The economic impact of the quake-tsunami that pulverized the Japanese economy will largely depend on who ultimately pays for the massive reconstruction efforts, according to analysts.
Global insurance stocks have plunged in anticipation of the huge liability created by the tragedy, but the Japanese government will have to bear a large share of the cost. Analysts at Capital Economics have said this will limit any subsequent rebound in economic activity, particularly if taxes need to rise.
The analysts said there is no clarity on how the reconstruction work is going to be financed in Japan. In one relatively benign scenario the bill could be met by global insurers, amounting to a large transfer payment to Japan from the rest of the world. Alternatively, the government could be in a strong fiscal position and the public finances could easily take the strain. Unfortunately, neither scenario applies to Japan today, Julian Jessop and David Rea wrote in a note on Monday.
According to them a lot of the damage will either be uninsured or insured by the government itself. They pointed out that private insurance for earthquake damage is understandably expensive in Japan. Meanwhile, the government's room for further fiscal stimulus is also now largely exhausted. It is in this context that the question of tax hikes emerges.
Indeed, senior officials from the Democratic Party of Japan and the main opposition LDP are planning to meet to discuss a temporary tax increase to help pay for relief work, the analysts pointed out.

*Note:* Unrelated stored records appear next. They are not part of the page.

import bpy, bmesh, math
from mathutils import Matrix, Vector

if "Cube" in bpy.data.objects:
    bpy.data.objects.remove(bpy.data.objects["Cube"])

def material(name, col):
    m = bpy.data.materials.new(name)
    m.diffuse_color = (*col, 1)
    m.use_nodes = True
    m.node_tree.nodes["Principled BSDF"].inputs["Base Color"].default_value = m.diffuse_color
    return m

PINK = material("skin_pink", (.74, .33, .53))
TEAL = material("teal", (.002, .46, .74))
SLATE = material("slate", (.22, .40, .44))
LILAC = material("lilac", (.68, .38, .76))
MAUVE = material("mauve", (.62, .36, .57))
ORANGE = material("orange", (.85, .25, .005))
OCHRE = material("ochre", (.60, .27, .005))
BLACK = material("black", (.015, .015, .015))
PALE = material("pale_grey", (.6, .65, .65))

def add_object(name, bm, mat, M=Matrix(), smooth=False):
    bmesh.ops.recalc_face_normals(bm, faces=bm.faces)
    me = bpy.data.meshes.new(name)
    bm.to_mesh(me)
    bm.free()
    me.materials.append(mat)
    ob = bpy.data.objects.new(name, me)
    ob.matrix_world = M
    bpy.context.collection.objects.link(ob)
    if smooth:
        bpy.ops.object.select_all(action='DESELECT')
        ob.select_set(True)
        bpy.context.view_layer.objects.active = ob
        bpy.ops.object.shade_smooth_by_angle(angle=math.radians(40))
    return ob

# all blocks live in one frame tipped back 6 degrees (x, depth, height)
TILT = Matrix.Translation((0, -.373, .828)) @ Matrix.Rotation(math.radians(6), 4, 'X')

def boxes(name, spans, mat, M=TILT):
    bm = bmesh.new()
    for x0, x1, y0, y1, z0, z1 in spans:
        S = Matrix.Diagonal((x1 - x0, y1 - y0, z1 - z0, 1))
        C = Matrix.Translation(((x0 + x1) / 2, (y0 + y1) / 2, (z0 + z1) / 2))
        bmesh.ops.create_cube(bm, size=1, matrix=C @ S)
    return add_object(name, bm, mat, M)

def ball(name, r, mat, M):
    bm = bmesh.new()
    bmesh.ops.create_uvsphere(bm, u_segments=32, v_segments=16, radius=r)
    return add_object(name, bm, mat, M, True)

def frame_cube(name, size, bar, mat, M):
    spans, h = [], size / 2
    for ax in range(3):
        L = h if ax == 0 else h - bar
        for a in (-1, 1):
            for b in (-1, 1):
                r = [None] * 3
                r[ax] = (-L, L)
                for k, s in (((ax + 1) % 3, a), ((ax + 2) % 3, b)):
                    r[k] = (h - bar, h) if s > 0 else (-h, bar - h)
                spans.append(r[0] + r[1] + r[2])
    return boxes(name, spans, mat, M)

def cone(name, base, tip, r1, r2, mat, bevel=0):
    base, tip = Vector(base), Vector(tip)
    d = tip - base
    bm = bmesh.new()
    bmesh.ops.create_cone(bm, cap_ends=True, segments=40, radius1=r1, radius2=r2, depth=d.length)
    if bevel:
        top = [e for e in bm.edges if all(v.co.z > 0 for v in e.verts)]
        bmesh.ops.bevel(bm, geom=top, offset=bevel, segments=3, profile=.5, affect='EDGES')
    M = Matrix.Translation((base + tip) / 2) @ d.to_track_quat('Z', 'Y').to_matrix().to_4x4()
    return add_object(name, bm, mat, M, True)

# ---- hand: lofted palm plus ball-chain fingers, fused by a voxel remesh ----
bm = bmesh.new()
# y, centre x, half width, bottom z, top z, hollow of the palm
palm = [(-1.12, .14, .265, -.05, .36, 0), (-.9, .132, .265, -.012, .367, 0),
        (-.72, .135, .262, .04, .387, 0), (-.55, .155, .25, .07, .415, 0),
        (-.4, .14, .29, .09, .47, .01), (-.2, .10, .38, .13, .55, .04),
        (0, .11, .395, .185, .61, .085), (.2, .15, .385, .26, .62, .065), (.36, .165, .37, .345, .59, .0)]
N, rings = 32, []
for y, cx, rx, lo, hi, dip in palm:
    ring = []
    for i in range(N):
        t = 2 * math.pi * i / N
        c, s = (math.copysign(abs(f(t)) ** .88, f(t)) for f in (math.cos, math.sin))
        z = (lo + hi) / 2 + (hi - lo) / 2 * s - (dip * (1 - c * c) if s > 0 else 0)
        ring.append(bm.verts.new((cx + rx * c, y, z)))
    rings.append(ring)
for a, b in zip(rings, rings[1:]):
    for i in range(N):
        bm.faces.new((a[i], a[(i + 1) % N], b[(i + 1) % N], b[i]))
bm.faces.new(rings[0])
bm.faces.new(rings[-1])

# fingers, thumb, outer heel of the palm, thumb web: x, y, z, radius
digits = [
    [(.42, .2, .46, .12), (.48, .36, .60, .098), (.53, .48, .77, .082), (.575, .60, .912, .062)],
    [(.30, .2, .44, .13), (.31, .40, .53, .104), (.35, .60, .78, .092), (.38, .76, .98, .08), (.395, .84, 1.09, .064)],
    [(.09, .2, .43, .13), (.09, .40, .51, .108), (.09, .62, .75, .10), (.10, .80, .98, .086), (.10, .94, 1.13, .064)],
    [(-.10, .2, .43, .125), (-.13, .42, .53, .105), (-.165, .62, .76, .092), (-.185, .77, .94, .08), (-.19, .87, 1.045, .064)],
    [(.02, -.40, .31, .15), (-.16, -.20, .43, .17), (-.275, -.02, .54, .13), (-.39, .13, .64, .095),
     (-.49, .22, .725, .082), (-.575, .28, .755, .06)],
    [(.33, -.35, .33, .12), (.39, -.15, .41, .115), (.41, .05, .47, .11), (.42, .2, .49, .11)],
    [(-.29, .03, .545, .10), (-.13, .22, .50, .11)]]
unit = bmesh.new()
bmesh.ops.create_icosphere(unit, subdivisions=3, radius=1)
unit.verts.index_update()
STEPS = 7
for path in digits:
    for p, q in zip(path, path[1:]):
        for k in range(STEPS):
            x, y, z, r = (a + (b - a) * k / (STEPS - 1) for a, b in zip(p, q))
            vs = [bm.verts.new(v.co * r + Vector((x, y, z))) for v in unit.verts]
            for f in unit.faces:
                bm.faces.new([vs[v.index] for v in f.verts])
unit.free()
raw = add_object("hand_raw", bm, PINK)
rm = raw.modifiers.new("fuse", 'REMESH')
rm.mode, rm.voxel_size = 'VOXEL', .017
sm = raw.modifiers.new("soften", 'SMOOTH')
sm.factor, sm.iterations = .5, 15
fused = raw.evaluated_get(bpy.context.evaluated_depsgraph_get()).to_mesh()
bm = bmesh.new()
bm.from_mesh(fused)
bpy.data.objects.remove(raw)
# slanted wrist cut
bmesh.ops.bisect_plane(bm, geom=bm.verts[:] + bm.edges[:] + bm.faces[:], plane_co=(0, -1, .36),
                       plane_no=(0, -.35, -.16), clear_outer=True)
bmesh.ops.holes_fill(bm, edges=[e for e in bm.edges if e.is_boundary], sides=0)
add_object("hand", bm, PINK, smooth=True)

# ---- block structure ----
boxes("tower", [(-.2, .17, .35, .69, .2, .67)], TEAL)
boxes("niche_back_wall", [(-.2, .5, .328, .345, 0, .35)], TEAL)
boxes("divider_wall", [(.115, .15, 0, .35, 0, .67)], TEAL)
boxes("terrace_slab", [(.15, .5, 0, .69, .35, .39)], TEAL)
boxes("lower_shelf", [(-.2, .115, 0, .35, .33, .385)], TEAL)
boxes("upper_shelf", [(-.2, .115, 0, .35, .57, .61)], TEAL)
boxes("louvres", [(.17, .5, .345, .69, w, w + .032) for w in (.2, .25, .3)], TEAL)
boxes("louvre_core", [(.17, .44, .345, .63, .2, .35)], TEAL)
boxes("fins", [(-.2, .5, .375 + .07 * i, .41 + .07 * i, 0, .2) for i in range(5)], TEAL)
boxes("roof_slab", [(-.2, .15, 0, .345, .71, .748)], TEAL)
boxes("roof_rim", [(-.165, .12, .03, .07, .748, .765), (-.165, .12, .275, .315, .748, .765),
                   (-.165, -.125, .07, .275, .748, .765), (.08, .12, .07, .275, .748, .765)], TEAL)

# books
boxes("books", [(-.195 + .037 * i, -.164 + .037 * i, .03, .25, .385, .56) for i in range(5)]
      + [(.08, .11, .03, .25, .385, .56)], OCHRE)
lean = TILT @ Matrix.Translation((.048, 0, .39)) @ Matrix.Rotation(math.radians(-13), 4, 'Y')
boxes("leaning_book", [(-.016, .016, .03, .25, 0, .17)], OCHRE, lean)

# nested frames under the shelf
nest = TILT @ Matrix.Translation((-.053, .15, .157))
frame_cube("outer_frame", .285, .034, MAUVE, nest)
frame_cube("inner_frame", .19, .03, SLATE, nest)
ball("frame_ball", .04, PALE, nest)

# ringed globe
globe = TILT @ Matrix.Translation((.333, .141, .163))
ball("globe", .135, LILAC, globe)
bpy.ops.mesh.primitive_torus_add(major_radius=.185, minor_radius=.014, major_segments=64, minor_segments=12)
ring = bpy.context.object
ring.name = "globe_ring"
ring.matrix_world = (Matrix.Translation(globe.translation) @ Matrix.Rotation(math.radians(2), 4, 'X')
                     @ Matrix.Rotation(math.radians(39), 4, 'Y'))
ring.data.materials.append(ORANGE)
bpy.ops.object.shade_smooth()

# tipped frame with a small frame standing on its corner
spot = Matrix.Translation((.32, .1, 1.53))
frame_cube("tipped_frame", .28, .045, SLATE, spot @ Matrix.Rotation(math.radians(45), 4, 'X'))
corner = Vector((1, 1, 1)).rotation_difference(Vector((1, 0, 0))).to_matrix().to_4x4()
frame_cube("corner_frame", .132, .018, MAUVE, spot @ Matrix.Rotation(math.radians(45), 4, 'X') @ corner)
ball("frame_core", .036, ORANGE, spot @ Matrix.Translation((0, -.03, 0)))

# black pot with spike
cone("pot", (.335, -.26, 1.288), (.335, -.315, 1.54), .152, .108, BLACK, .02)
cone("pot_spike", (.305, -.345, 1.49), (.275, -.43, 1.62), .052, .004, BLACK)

Japan's Senior Vice Finance Minister said on Monday the government has not started a debate on temporary tax hikes. However, the minister said he has personally considered the tax idea.